added myself last.
Had we gotten the lines and loans when we first got started, we would have been borrowing to get new equipment, to get new trucks, to perhaps get other office space. And looking at the state of the economy right now, not owing anyone is probably the best position any business could be in. However, you do have to structure your growth and work smarter when you’re debt-free. We don’t do business with everyone for that reason. And I think that if we had the credit lines to pull from, we wouldn’t be so conscious. Will we have to incur debt? Yes, eventually. It has absolutely worked for these years, but of course to grow even more we would have to. But now we’re operating in such a fashion that the debt will be a bonus. And it will be used properly.”
All in the Family: Moore may be the owner but she relies on the advice of her father and assistance from her 25-year-old brother, Theodore Jr. “My dad, who’s worked in construction for over 25 years said, ‘Sirena, I can do the service, so if you can figure out the business side, we have a business.”
From the Ground Up: “The same time the market was crashing, we hired eight new full-time people. I thought the economic crisis was a curse, but it’s a blessing because we don’t owe anyone anything.”
She Works Hard for the Money: “Getting our certification in the 8(a) Business Development Program was quite grueling. But it’s a certification you should get, because it introduced us to the government marketplace, which is consistent money, consistent contracts.”
Julius Erving III Age 34
Erving Carter Entertainment L.L.C. (formerly Julius Erving Group)/Atlanta, GA
Type of business: Entertainment management
Year Launched: 2008
2008 Revenues: $1.5 million (JEG)
Game changer: Knowing when to sell
We were definitely a little hesitant at first, because the offer came to us after only 18 months in business. Is the timing right? Is this the right company? We had a phenomenal offer on the table, but more than the money, we wanted to be in a position to be successful.
The due diligence process took about six months and was a pain. They want to know everything. But it helped us understand our business a little bit more—like where we spend money, how we make money, what our future projections were. It brought structure to the business. And when it was all said and done, the money enabled me to fund projects I was always interested in.
My core business that I handle the day-to-day of is the entertainment company. The best part of it all is getting to see things develop from the very early stages. Every day there’s a different challenge, there’s a different opportunity. So hopefully within the next 18 months, we’ll be doing this all over again. The end-game is always the sell.”
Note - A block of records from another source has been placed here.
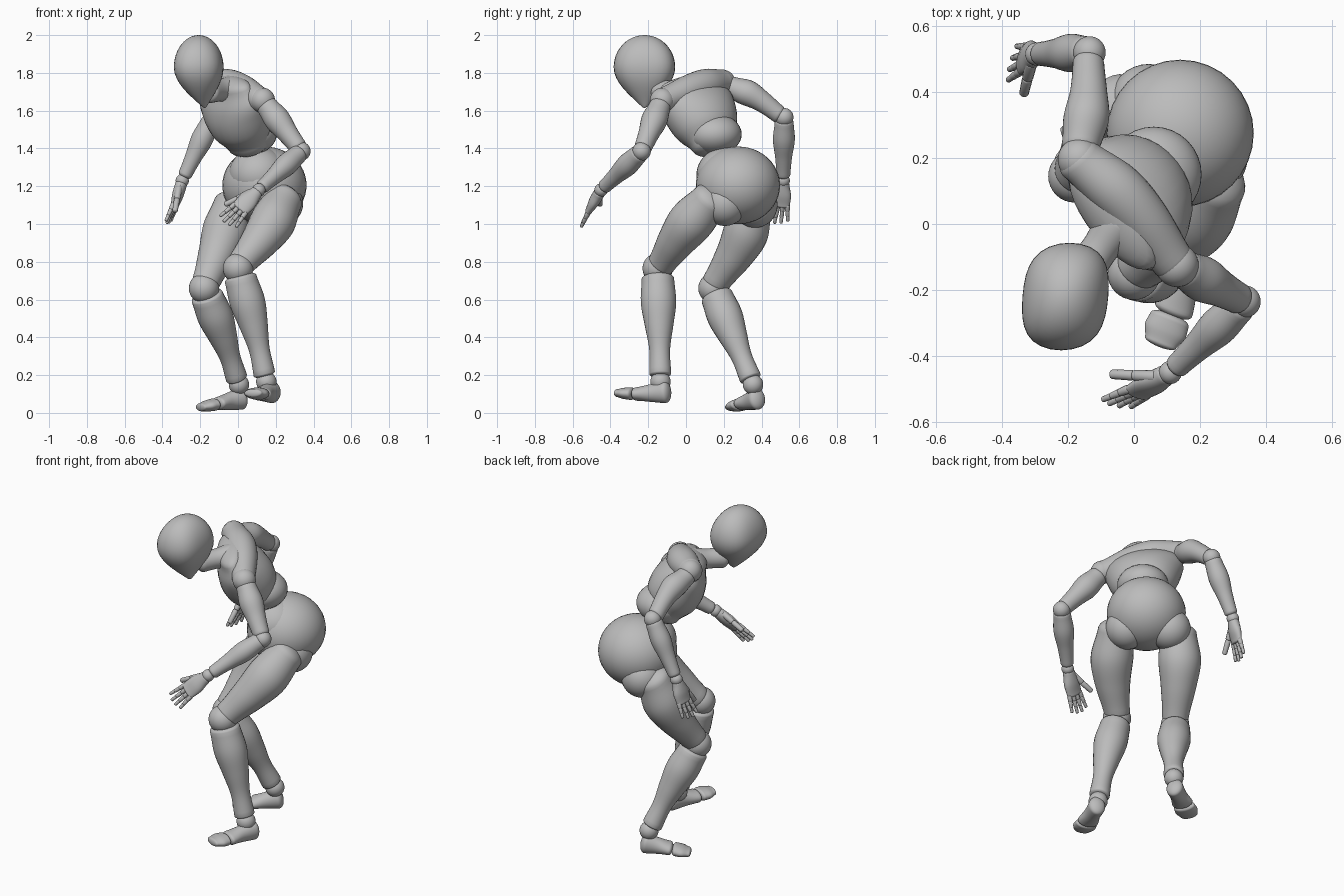
import bpy
import bmesh
from math import sin, cos, pi
from mathutils import Vector

cube = bpy.data.objects.get("Cube")
if cube:
    bpy.data.objects.remove(cube, do_unlink=True)

grey = bpy.data.materials.new("plain_grey")
grey.use_nodes = True
grey.diffuse_color = (0.5, 0.5, 0.5, 1)
grey.node_tree.nodes["Principled BSDF"].inputs["Base Color"].default_value = grey.diffuse_color

LEFTWARD = Vector((0.7, -0.7, 0))   # the figure's own left
UP = Vector((0, 0, 1))


def finish(name, bm):
    bmesh.ops.recalc_face_normals(bm, faces=bm.faces)
    mesh = bpy.data.meshes.new(name)
    bm.to_mesh(mesh)
    bm.free()
    for face in mesh.polygons:
        face.use_smooth = True
    mesh.materials.append(grey)
    obj = bpy.data.objects.new(name, mesh)
    bpy.context.scene.collection.objects.link(obj)
    return obj


def sample(values, t):
    """Smooth value at fraction t along evenly spaced control values."""
    last = len(values) - 1
    i = min(int(t * last), last - 1)
    u = t * last - i
    before, start = values[max(i - 1, 0)], values[i]
    end, after = values[i + 1], values[min(i + 2, last)]
    slope_in, slope_out = (end - before) / 2, (after - start) / 2
    ease = u * u * (3 - 2 * u)
    return (start + (end - start) * ease
            + slope_in * u * (1 - u) ** 2 - slope_out * u * u * (1 - u))


def limb(name, start, end, widths, depths=None, side=LEFTWARD, span=(0, 1),
         bow=(0, 0, 0), cap=0.6, sides=28, steps=20):
    """Swept oval part between two points, with domed ends."""
    start, end, bow = Vector(start), Vector(end), Vector(bow)
    start, end = start.lerp(end, span[0]), start.lerp(end, span[1])
    depths = depths or widths
    along = (end - start).normalized()
    wide = (side - along * along.dot(side)).normalized()
    deep = along.cross(wide)

    rings = []
    for i in range(steps + 1):
        t = i / steps
        rings.append((start.lerp(end, t) + bow * sin(pi * t),
                      sample(widths, t), sample(depths, t)))

    def dome(ring, sign):
        centre, width, depth = ring
        reach = along * sign * cap * min(width, depth)
        angles = [pi / 2 * k / 6 for k in range(1, 6)] + [pi / 2 * 0.98]
        return [(centre + reach * sin(a), width * cos(a), depth * cos(a)) for a in angles]

    rings = dome(rings[0], -1)[::-1] + rings + dome(rings[-1], 1)
    turns = [2 * pi * k / sides for k in range(sides)]
    bm = bmesh.new()
    loops = [[bm.verts.new(centre + wide * width * cos(a) + deep * depth * sin(a))
              for a in turns] for centre, width, depth in rings]
    for low, high in zip(loops, loops[1:]):
        for k in range(sides):
            bm.faces.new((low[k - 1], low[k], high[k], high[k - 1]))
    bm.faces.new(loops[0])
    bm.faces.new(loops[-1])
    return finish(name, bm)


def ball(name, centre, radius, stretch=(1, 1, 1)):
    bm = bmesh.new()
    bmesh.ops.create_uvsphere(bm, u_segments=32, v_segments=24, radius=radius)
    obj = finish(name, bm)
    obj.location = centre
    obj.scale = stretch
    return obj


def digit(name, base, tip, radius, joints, side):
    """Row of short tapering joints."""
    for j in range(joints):
        thick = radius * (1 - 0.15 * j)
        limb(f"{name}_joint_{j + 1}", base, tip, (thick, thick * 0.9), side=side,
             span=(j / joints, (j + 0.85) / joints), sides=12, steps=2)


def hand(name, wrist, knuckles, tips, thumb, across):
    """Flat palm, four fingers fanned across it, and a thumb."""
    across = across.normalized()
    limb(name + "_palm", wrist, knuckles, (0.036, 0.051, 0.05), (0.031, 0.029, 0.02),
         side=across, span=(0.15, 1))
    for i, length in enumerate((0.9, 1, 0.95, 0.8)):
        offset = across * (i - 1.5) * 0.025
        digit(f"{name}_finger_{i + 1}", knuckles + offset,
              knuckles.lerp(tips, length) + offset * 1.4, 0.014, 3, across)
    digit(name + "_thumb", wrist.lerp(knuckles, 0.3) - across * 0.025, thumb, 0.019, 2, UP)


def arm(name, shoulder, elbow, wrist, bow):
    ball(name + "_shoulder", shoulder, 0.066)
    limb(name + "_upper_arm", shoulder, elbow, (0.058, 0.069, 0.056, 0.048),
         span=(0.13, 0.9), bow=bow)
    ball(name + "_elbow", elbow, 0.049)
    limb(name + "_forearm", elbow, wrist, (0.05, 0.058, 0.045, 0.037), span=(0.08, 0.9))
    ball(name + "_wrist", wrist, 0.035)


def leg(name, socket, hip, knee, ankle, bow):
    ball(name + "_hip", socket, 0.12)
    limb(name + "_thigh", hip, knee, (0.1, 0.121, 0.1, 0.075), span=(0, 0.92), bow=bow)
    ball(name + "_knee", knee, 0.08)
    limb(name + "_shin", knee, ankle, (0.086, 0.094, 0.075, 0.055, 0.058),
         span=(0.09, 0.93), bow=(0.008, 0, 0), cap=0.3)
    ball(name + "_ankle", ankle, 0.054)


def foot(name, heel, pad, toe):
    across = UP.cross(toe - heel)
    limb(name + "_foot", heel, pad, (0.048, 0.047, 0.06), (0.058, 0.047, 0.036), side=across)
    limb(name + "_toes", pad, toe, (0.062, 0.065, 0.05), (0.033, 0.03, 0.022),
         side=across, span=(0.3, 1))


# Head: an egg narrowing towards the chin, with flattened cheeks
head = ball("head", (-0.208, -0.22, 1.83), 1, (0.13, 0.163, 0.17))
for vert in head.data.vertices:
    drop = max(0, -vert.co.z)
    taper = 1 - 0.72 * drop ** 2
    vert.co.x *= taper * (1 + 0.3 * vert.co.y ** 2)
    vert.co.x += 0.25 * drop ** 2 + 0.1 * vert.co.y
    vert.co.y *= taper
    vert.co.z -= 0.27 * drop

# Torso
right_shoulder = Vector((-0.165, 0.195, 1.75))
left_shoulder = Vector((0.13, -0.125, 1.655))
limb("neck", (-0.15, -0.14, 1.7), (-0.05, 0, 1.71), (0.06, 0.057, 0.07))
limb("chest", (0.055, 0.145, 1.43), (-0.065, 0.015, 1.73), (0.13, 0.18, 0.21, 0.225, 0.19),
     (0.105, 0.148, 0.155, 0.13, 0.08), side=left_shoulder - right_shoulder)
limb("shoulder_yoke", right_shoulder, left_shoulder, (0.07, 0.085, 0.08, 0.066),
     side=UP, span=(0, 0.95), bow=(0.01, 0.02, 0.02))
ball("abdomen", (0.06, 0.15, 1.475), 0.145, (1, 1, 0.75))
ball("pelvis", (0.14, 0.275, 1.205), 0.223, (1, 1, 0.92))
ball("waist_cap", (0.11, 0.215, 1.26), 0.16, (1, 1, 0.92))

# Left arm and hand
wrist = Vector((0.11, -0.45, 1.18))
arm("left", left_shoulder, Vector((0.335, -0.235, 1.385)), wrist, bow=(0, 0, 0))
hand("left_hand", wrist, Vector((0.01, -0.51, 1.08)), Vector((-0.065, -0.55, 1)),
     thumb=Vector((-0.075, -0.455, 1.1)), across=Vector((0.6, -0.2, -0.5)))

# Right arm and hand
wrist = Vector((-0.295, 0.515, 1.23))
arm("right", right_shoulder, Vector((-0.135, 0.52, 1.565)), wrist, bow=(0.01, 0, 0.02))
hand("right_hand", wrist, Vector((-0.335, 0.5, 1.1)), Vector((-0.375, 0.485, 1)),
     thumb=Vector((-0.335, 0.39, 1.06)), across=Vector((0.2, 0.9, -0.1)))

# Left leg, lifted a little
leg("left", socket=(0.225, 0.205, 1.11), hip=(0.245, 0.13, 1.13), knee=(0, -0.15, 0.765),
    ankle=(0.15, -0.135, 0.165), bow=(0.02, -0.015, 0))
foot("left", Vector((0.18, -0.11, 0.11)), Vector((0.12, -0.26, 0.1)),
     Vector((0.08, -0.36, 0.105)))

# Right leg, bearing the weight
leg("right", socket=(0.045, 0.365, 1.1), hip=(-0.03, 0.36, 1.1), knee=(-0.18, 0.145, 0.66),
    ankle=(0.005, 0.355, 0.15), bow=(0.01, 0.03, 0))
foot("right", Vector((0.015, 0.375, 0.075)), Vector((-0.1, 0.305, 0.05)),
     Vector((-0.195, 0.25, 0.03)))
TKO: Erving and his partner, Troy Carter, sold their Philadelphia-based entertainment management company, Erving Wonder, to Sanctuary Records (now a defunct subsidiary of Universal Music Group)